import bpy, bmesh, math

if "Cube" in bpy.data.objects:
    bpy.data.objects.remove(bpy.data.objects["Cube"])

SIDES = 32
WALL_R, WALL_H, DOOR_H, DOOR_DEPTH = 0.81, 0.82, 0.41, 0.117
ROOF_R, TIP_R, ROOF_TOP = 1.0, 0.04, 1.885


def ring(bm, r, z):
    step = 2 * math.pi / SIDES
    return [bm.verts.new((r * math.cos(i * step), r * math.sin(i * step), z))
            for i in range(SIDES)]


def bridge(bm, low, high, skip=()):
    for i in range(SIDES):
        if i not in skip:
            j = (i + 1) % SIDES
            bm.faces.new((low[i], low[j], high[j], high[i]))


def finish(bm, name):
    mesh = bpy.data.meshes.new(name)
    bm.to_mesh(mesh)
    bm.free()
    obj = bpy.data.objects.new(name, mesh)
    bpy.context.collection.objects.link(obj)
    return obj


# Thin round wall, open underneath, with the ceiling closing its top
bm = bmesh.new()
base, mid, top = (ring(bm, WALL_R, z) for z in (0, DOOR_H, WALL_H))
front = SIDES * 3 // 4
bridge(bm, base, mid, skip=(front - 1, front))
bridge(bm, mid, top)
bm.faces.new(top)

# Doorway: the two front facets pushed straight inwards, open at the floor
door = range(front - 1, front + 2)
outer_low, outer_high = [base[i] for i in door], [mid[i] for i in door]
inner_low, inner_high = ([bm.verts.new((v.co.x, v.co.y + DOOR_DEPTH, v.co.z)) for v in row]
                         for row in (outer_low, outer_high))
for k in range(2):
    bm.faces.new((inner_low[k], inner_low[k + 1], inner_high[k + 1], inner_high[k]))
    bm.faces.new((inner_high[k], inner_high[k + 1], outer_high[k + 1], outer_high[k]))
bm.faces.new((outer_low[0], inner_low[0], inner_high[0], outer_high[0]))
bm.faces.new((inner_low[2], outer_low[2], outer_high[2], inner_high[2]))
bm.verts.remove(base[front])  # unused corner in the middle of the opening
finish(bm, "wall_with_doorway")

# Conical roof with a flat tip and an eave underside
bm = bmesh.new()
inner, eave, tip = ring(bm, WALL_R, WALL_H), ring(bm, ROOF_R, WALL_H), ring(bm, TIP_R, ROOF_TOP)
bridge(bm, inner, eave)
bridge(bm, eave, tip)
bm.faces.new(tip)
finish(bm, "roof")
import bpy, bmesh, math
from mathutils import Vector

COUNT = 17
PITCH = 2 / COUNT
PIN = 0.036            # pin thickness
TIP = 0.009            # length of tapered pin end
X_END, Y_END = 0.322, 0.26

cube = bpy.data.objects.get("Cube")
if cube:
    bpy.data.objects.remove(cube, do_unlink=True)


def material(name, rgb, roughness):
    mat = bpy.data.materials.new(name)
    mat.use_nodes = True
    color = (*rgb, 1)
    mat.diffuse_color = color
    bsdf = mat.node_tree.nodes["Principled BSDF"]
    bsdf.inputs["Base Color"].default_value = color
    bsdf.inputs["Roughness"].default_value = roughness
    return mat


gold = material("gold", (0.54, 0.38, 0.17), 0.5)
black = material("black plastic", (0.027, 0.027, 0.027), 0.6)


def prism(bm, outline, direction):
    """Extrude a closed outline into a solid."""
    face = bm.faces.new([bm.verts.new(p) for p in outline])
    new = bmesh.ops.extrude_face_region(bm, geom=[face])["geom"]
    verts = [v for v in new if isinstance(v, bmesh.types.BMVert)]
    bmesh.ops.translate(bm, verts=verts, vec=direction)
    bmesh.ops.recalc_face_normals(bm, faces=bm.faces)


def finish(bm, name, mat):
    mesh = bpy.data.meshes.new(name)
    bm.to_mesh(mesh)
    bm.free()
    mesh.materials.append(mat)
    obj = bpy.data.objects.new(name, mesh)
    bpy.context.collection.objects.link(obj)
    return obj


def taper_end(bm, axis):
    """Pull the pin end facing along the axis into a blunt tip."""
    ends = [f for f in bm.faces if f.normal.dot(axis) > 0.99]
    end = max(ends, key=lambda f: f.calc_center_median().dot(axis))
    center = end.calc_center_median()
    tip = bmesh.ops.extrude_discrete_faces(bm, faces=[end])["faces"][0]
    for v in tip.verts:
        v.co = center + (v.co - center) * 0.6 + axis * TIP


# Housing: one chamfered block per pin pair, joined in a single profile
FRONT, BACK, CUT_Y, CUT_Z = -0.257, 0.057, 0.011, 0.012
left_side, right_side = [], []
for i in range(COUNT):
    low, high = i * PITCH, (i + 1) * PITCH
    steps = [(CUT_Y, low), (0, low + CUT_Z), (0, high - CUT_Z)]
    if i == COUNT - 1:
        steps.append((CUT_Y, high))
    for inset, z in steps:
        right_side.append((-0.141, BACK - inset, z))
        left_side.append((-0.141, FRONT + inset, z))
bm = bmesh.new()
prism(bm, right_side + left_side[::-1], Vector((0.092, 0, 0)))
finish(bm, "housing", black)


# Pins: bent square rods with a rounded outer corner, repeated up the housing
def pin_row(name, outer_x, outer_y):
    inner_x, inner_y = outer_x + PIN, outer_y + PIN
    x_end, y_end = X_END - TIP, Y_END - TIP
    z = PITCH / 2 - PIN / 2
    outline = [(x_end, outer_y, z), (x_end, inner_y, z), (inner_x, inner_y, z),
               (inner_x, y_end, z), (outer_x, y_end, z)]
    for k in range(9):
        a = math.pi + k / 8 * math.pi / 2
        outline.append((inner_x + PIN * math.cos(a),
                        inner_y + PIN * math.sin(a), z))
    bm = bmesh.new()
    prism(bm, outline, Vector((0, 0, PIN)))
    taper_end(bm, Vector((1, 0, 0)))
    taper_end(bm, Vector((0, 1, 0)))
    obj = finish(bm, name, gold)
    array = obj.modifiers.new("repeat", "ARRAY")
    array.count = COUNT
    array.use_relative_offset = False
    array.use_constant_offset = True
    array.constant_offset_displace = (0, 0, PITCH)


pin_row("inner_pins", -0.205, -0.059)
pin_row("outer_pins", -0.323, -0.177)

┄┄┄┄┄┄

» **WHAT NEEDS TO BE DONE**
From the entries above, give again exactly the lines running from the line with "color = (*rgb, 1)" to the line with "bmesh.ops.recalc_face_normals(bm, faces=bm.faces)"; include both of those lines.

» **RESULT**
    color = (*rgb, 1)
    mat.diffuse_color = color
    bsdf = mat.node_tree.nodes["Principled BSDF"]
    bsdf.inputs["Base Color"].default_value = color
    bsdf.inputs["Roughness"].default_value = roughness
    return mat


gold = material("gold", (0.54, 0.38, 0.17), 0.5)
black = material("black plastic", (0.027, 0.027, 0.027), 0.6)


def prism(bm, outline, direction):
    """Extrude a closed outline into a solid."""
    face = bm.faces.new([bm.verts.new(p) for p in outline])
    new = bmesh.ops.extrude_face_region(bm, geom=[face])["geom"]
    verts = [v for v in new if isinstance(v, bmesh.types.BMVert)]
    bmesh.ops.translate(bm, verts=verts, vec=direction)
    bmesh.ops.recalc_face_normals(bm, faces=bm.faces)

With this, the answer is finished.